- EXERCISE DETAILS -
Retype the entries below exactly, but begin at the line containing "(0.050, 0.008), (0.047, 0.011), (0.047, 0.026), (0.024, 0.026)])" and end at the last line.
══ RECORDS TO PROCESS
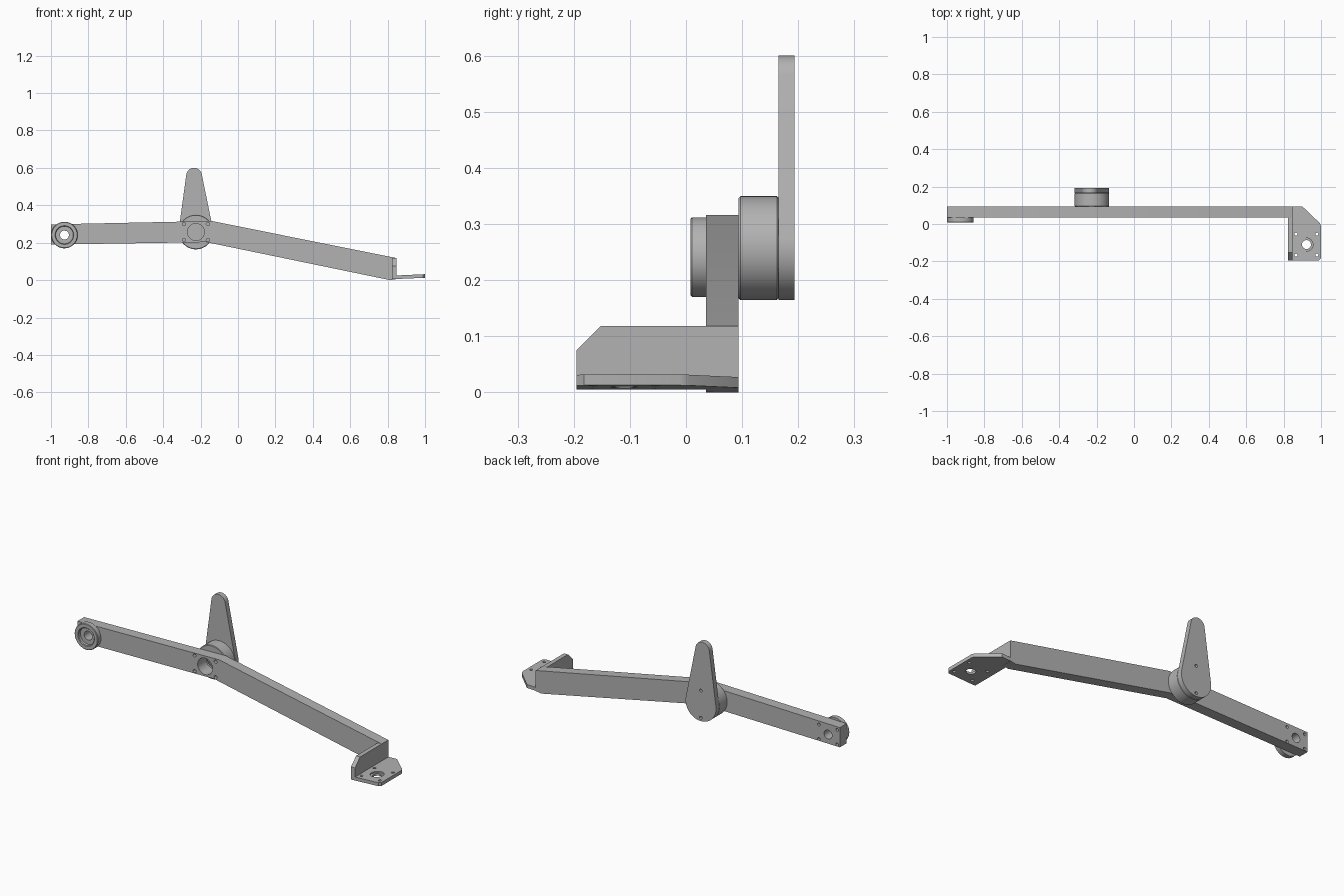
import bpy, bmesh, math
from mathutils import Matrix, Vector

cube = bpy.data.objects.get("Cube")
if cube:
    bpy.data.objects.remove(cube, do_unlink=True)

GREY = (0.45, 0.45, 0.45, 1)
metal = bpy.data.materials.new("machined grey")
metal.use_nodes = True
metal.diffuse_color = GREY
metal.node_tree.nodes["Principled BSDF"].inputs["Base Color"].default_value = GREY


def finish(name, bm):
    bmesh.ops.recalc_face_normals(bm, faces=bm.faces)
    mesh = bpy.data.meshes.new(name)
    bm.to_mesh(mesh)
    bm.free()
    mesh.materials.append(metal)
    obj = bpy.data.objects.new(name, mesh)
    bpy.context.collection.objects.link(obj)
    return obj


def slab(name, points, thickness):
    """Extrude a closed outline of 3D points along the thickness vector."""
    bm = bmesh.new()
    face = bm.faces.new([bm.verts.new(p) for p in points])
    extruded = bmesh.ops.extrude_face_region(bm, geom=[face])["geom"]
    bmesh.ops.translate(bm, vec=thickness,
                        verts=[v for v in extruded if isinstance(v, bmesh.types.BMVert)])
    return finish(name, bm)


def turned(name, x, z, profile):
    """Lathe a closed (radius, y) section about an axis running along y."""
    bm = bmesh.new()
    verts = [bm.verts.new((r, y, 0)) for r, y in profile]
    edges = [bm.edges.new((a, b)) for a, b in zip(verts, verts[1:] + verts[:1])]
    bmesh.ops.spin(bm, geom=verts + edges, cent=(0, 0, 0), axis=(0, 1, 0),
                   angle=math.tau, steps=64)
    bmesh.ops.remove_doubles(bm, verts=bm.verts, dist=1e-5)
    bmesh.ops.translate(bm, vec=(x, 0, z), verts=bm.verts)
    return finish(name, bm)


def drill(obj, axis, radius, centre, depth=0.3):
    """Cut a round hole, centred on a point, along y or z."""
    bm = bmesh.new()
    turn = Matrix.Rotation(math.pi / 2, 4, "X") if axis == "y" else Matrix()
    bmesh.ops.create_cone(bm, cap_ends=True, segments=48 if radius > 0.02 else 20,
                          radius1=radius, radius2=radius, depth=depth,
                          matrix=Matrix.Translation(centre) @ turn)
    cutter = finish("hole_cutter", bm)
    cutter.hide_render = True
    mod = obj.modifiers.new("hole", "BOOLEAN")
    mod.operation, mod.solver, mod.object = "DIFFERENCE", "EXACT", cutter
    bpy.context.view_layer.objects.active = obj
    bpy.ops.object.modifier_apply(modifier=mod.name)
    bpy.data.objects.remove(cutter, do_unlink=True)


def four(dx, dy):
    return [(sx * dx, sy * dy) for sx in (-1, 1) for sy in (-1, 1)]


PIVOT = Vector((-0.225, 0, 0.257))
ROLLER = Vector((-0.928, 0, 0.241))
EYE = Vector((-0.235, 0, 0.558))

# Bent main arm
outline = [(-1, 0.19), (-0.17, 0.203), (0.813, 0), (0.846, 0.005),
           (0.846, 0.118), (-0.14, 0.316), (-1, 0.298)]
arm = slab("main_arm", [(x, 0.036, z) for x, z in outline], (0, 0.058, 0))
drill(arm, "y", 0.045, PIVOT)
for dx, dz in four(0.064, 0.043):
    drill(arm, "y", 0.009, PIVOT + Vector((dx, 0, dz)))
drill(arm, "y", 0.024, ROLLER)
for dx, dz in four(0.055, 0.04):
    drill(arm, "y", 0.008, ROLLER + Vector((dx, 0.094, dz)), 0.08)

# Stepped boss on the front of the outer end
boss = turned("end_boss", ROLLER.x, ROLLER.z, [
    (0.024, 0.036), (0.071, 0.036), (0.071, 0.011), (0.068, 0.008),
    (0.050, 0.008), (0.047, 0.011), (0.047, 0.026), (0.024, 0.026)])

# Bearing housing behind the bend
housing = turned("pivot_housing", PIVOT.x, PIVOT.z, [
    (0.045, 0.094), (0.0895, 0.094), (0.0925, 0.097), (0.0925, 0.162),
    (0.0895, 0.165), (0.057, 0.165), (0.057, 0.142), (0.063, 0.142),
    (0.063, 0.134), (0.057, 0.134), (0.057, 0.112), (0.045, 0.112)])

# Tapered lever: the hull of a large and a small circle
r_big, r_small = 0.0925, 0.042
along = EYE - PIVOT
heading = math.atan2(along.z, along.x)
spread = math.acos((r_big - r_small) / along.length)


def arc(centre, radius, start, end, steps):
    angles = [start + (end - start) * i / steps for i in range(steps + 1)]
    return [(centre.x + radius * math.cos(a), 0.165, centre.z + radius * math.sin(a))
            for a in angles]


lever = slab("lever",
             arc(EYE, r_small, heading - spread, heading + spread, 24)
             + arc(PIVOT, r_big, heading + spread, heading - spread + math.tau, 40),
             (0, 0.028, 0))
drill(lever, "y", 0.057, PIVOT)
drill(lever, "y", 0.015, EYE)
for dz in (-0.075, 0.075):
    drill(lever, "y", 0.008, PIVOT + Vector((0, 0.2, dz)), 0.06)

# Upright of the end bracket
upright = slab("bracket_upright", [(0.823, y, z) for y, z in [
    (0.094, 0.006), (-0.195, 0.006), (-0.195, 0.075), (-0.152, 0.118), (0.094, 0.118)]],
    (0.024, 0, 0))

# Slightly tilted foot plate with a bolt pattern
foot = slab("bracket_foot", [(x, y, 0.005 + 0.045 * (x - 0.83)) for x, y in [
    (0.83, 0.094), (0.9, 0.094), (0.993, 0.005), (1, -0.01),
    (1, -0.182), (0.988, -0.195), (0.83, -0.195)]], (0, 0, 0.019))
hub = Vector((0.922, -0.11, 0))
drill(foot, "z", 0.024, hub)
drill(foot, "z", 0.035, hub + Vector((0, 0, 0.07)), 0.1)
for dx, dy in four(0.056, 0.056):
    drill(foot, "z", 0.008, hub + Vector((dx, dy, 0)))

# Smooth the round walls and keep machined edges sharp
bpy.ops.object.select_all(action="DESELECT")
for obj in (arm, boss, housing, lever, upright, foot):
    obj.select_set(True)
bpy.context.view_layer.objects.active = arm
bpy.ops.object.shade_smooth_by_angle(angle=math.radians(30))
════
- RESULT FOR THIS EXERCISE -
    (0.050, 0.008), (0.047, 0.011), (0.047, 0.026), (0.024, 0.026)])

# Bearing housing behind the bend
housing = turned("pivot_housing", PIVOT.x, PIVOT.z, [
    (0.045, 0.094), (0.0895, 0.094), (0.0925, 0.097), (0.0925, 0.162),
    (0.0895, 0.165), (0.057, 0.165), (0.057, 0.142), (0.063, 0.142),
    (0.063, 0.134), (0.057, 0.134), (0.057, 0.112), (0.045, 0.112)])

# Tapered lever: the hull of a large and a small circle
r_big, r_small = 0.0925, 0.042
along = EYE - PIVOT
heading = math.atan2(along.z, along.x)
spread = math.acos((r_big - r_small) / along.length)


def arc(centre, radius, start, end, steps):
    angles = [start + (end - start) * i / steps for i in range(steps + 1)]
    return [(centre.x + radius * math.cos(a), 0.165, centre.z + radius * math.sin(a))
            for a in angles]


lever = slab("lever",
             arc(EYE, r_small, heading - spread, heading + spread, 24)
             + arc(PIVOT, r_big, heading + spread, heading - spread + math.tau, 40),
             (0, 0.028, 0))
drill(lever, "y", 0.057, PIVOT)
drill(lever, "y", 0.015, EYE)
for dz in (-0.075, 0.075):
    drill(lever, "y", 0.008, PIVOT + Vector((0, 0.2, dz)), 0.06)

# Upright of the end bracket
upright = slab("bracket_upright", [(0.823, y, z) for y, z in [
    (0.094, 0.006), (-0.195, 0.006), (-0.195, 0.075), (-0.152, 0.118), (0.094, 0.118)]],
    (0.024, 0, 0))

# Slightly tilted foot plate with a bolt pattern
foot = slab("bracket_foot", [(x, y, 0.005 + 0.045 * (x - 0.83)) for x, y in [
    (0.83, 0.094), (0.9, 0.094), (0.993, 0.005), (1, -0.01),
    (1, -0.182), (0.988, -0.195), (0.83, -0.195)]], (0, 0, 0.019))
hub = Vector((0.922, -0.11, 0))
drill(foot, "z", 0.024, hub)
drill(foot, "z", 0.035, hub + Vector((0, 0, 0.07)), 0.1)
for dx, dy in four(0.056, 0.056):
    drill(foot, "z", 0.008, hub + Vector((dx, dy, 0)))

# Smooth the round walls and keep machined edges sharp
bpy.ops.object.select_all(action="DESELECT")
for obj in (arm, boss, housing, lever, upright, foot):
    obj.select_set(True)
bpy.context.view_layer.objects.active = arm
bpy.ops.object.shade_smooth_by_angle(angle=math.radians(30))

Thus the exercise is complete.